What you need to do: Your answer should be the lines of the data below that contain "rounded".

Stored dataset items
────────────────────────────────────────

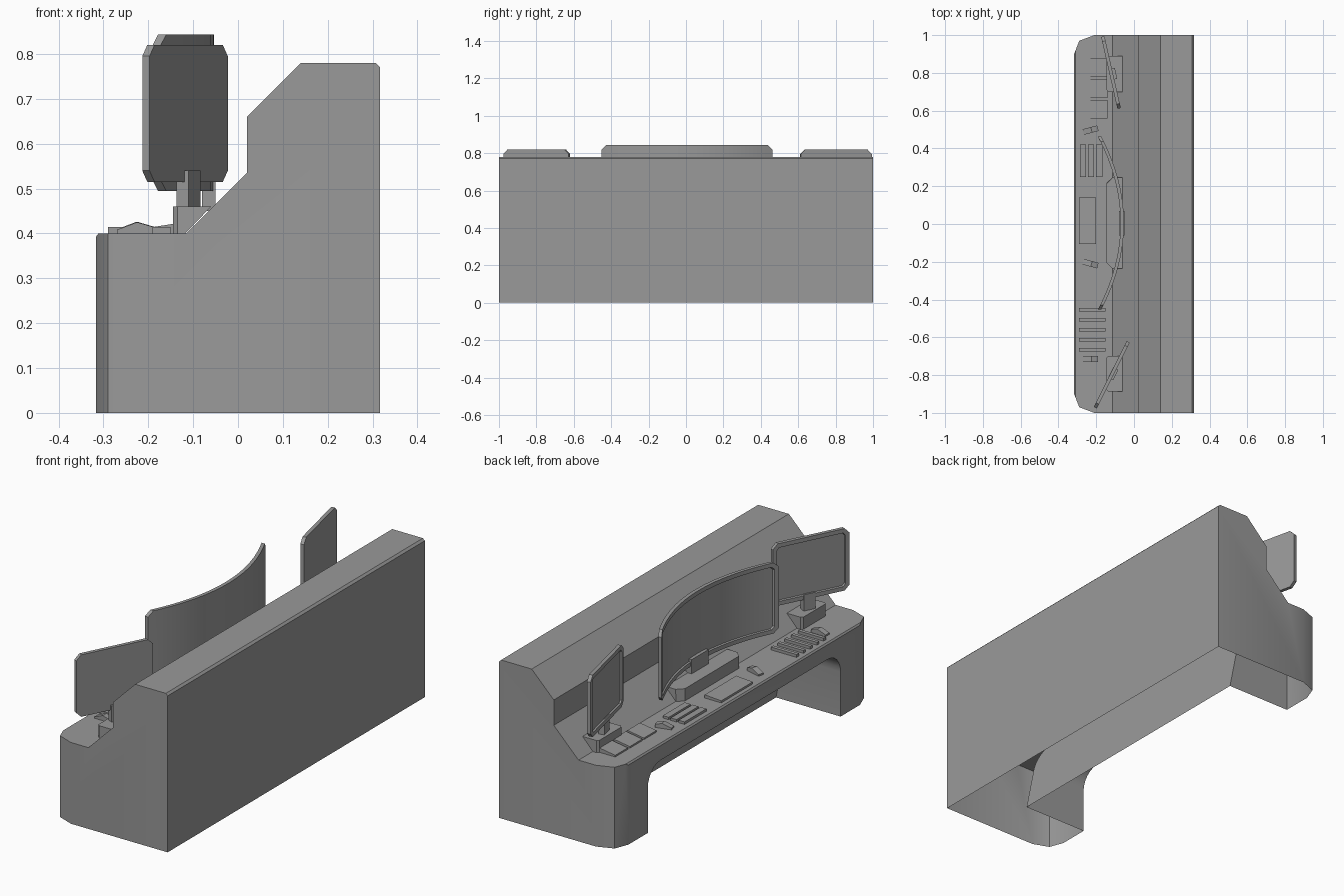
import bpy, bmesh, math
from mathutils import Matrix, Vector

if "Cube" in bpy.data.objects:
    bpy.data.objects.remove(bpy.data.objects["Cube"])

GREY = (0.32, 0.32, 0.32, 1)
mat = bpy.data.materials.new("plain grey")
mat.use_nodes = True
mat.diffuse_color = GREY
mat.node_tree.nodes["Principled BSDF"].inputs["Base Color"].default_value = GREY


def finish(name, bm, loc=(0, 0, 0), turn=0):
    bmesh.ops.recalc_face_normals(bm, faces=bm.faces)
    bm.transform(Matrix.Translation(loc) @ Matrix.Rotation(math.radians(turn), 4, 'Z'))
    me = bpy.data.meshes.new(name)
    bm.to_mesh(me)
    bm.free()
    me.materials.append(mat)
    ob = bpy.data.objects.new(name, me)
    bpy.context.collection.objects.link(ob)
    return ob


def prism(outline, axis, a, b):
    """Extrude a 2D outline along one axis from a to b."""
    put = {'X': lambda p: (a, p[0], p[1]), 'Y': lambda p: (p[0], a, p[1]),
           'Z': lambda p: (p[0], p[1], a)}[axis]
    step = Vector([(b - a) * (axis == c) for c in 'XYZ'])
    bm = bmesh.new()
    face = bm.faces.new([bm.verts.new(put(p)) for p in outline])
    ext = bmesh.ops.extrude_face_region(bm, geom=[face])
    bmesh.ops.translate(bm, vec=step, verts=[v for v in ext['geom'] if isinstance(v, bmesh.types.BMVert)])
    return bm


def box(name, x0, x1, y0, y1, z0, z1, turn=0, rise=0):
    """Box on the desk; rise lifts the top edge on the +x side."""
    w, d = (x1 - x0) / 2, (y1 - y0) / 2
    bm = prism([(-w, z0), (w, z0), (w, z1 + rise), (-w, z1)], 'Y', -d, d)
    return finish(name, bm, ((x0 + x1) / 2, (y0 + y1) / 2, 0), turn)


def boolean(ob, cutter, operation):
    mod = ob.modifiers.new(operation, 'BOOLEAN')
    mod.operation, mod.object, mod.solver = operation, cutter, 'EXACT'
    bpy.context.view_layer.objects.active = ob
    bpy.ops.object.modifier_apply(modifier=mod.name)
    bpy.data.objects.remove(cutter)


# Console body: side profile trimmed by the rounded floor plan
profile = [(.317, 0), (.317, .77), (.307, .78), (.14, .78), (.02, .66), (.02, .535),
           (-.115, .4), (-.311, .4), (-.317, .392), (-.317, 0)]
body = finish("console_body", prism(profile, 'Y', -1.1, 1.1))
half = [(.4, 1), (-.21, 1), (-.29, .97), (-.317, .9)]
plan = half + [(x, -y) for x, y in reversed(half)]
boolean(body, finish("plan_cutter", prism(plan, 'Z', -.1, 1)), 'INTERSECT')

# Knee space with rounded upper corners and a sloping back
arc = [(.65 + .1 * math.cos(t), .22 + .1 * math.sin(t))
       for t in (math.radians(15 * i) for i in range(7))]
arch = [(.75, -.05)] + arc
knee = prism(arch + [(-y, z) for y, z in reversed(arch)], 'X', -.5, .035)
for v in knee.verts:
    if v.co.x > 0:
        v.co.x -= .2 * v.co.z
boolean(body, finish("knee_cutter", knee), 'DIFFERENCE')

# The body is a shell that is open underneath
bm = bmesh.new()
bm.from_mesh(body.data)
under = [f for f in bm.faces if all(abs(v.co.z) < .001 for v in f.verts)]
bmesh.ops.delete(bm, geom=under, context='FACES')
bm.to_mesh(body.data)
bm.free()


def screen(name, width, z0, z1, loc, turn=0, bow=0):
    """Monitor with clipped corners, a recessed screen and an optional curve."""
    w, c, thick = width / 2, .025, .018
    outline = [(-w, z0 + c), (-w + c, z0), (w - c, z0), (w, z0 + c),
               (w, z1 - c), (w - c, z1), (-w + c, z1), (-w, z1 - c)]
    bm = prism(outline, 'X', -thick / 2, thick / 2)
    bm.faces.ensure_lookup_table()
    front = min(bm.faces, key=lambda f: f.calc_center_median().x)
    bmesh.ops.recalc_face_normals(bm, faces=bm.faces)
    bmesh.ops.inset_region(bm, faces=[front], thickness=.022)
    bmesh.ops.inset_region(bm, faces=[front], thickness=.003, depth=-.008)
    if bow:
        for i in range(1, 16):
            bmesh.ops.bisect_plane(bm, geom=bm.verts[:] + bm.edges[:] + bm.faces[:],
                                   plane_co=(0, -w + width * i / 16, 0), plane_no=(0, 1, 0))
        for v in bm.verts:
            v.co.x -= bow * (v.co.y / w) ** 2
    return finish(name, bm, loc, turn)


def stand(name, y, d, clip):
    """Wedge base sitting against the sloping back of the desk."""
    bm = prism([(-.145, .4), (-.145, .46), (-.06, .46), (-.117, .4)], 'Y', y - d, y + d)
    edges = [e for e in bm.edges if all(v.co.x < -.14 for v in e.verts)
             and abs(e.verts[0].co.y - e.verts[1].co.y) < .001]
    bmesh.ops.bevel(bm, geom=edges, offset=clip, segments=1, affect='EDGES')
    finish(name, bm)


# Monitors with their bases and necks
centre = screen("centre_monitor", .915, .495, .843, (-.062, .005, 0), bow=.12)
screen("left_monitor", .39, .515, .82, (-.122, .802, 0), turn=12.8)
screen("right_monitor", .39, .515, .82, (-.118, -.798, 0), turn=-26.6)
stand("centre_base", .005, .24, .03)
stand("left_base", .795, .095, .01)
stand("right_base", -.793, .095, .01)
box("centre_neck", -.08, -.05, -.06, .07, .45, .53)
box("left_neck", -.125, -.095, .765, .825, .45, .54, turn=12.8)
box("right_neck", -.125, -.095, -.823, -.763, .45, .54, turn=-26.6)

# Desk equipment
box("keyboard", -.29, -.2, -.105, .14, .4, .41, rise=.006)
for i, y in enumerate((.83, .717, .607)):
    box(f"sloped_pad_{i + 1}", -.23, -.14, y - .049, y + .049, .4, .408, rise=.014)
for i in range(3):
    x = -.27 + .043 * i
    box(f"long_key_strip_{i + 1}", x - .016, x + .016, .25, .42, .4, .412)
for i in range(5):
    y = -.455 - .0525 * i
    box(f"cross_key_strip_{i + 1}", -.29, -.15, y - .009, y + .009, .4, .414)

# Small handsets with a raised middle
for i, (y, turn) in enumerate(((.497, 15), (-.21, -15), (-.715, 0))):
    hump = [(-.04, .4), (-.04, .408), (.005, .425), (.04, .415), (.04, .4)]
    finish(f"handset_{i + 1}", prism(hump, 'Y', -.015, .015), (-.23, y, 0), turn)

# Smooth shading only on the gently curved parts
for ob in (body, centre):
    bpy.ops.object.select_all(action='DESELECT')
    ob.select_set(True)
    bpy.context.view_layer.objects.active = ob
    bpy.ops.object.shade_smooth_by_angle(angle=math.radians(30))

────────────────────────────────────────

Your response:
# Console body: side profile trimmed by the rounded floor plan
# Knee space with rounded upper corners and a sloping back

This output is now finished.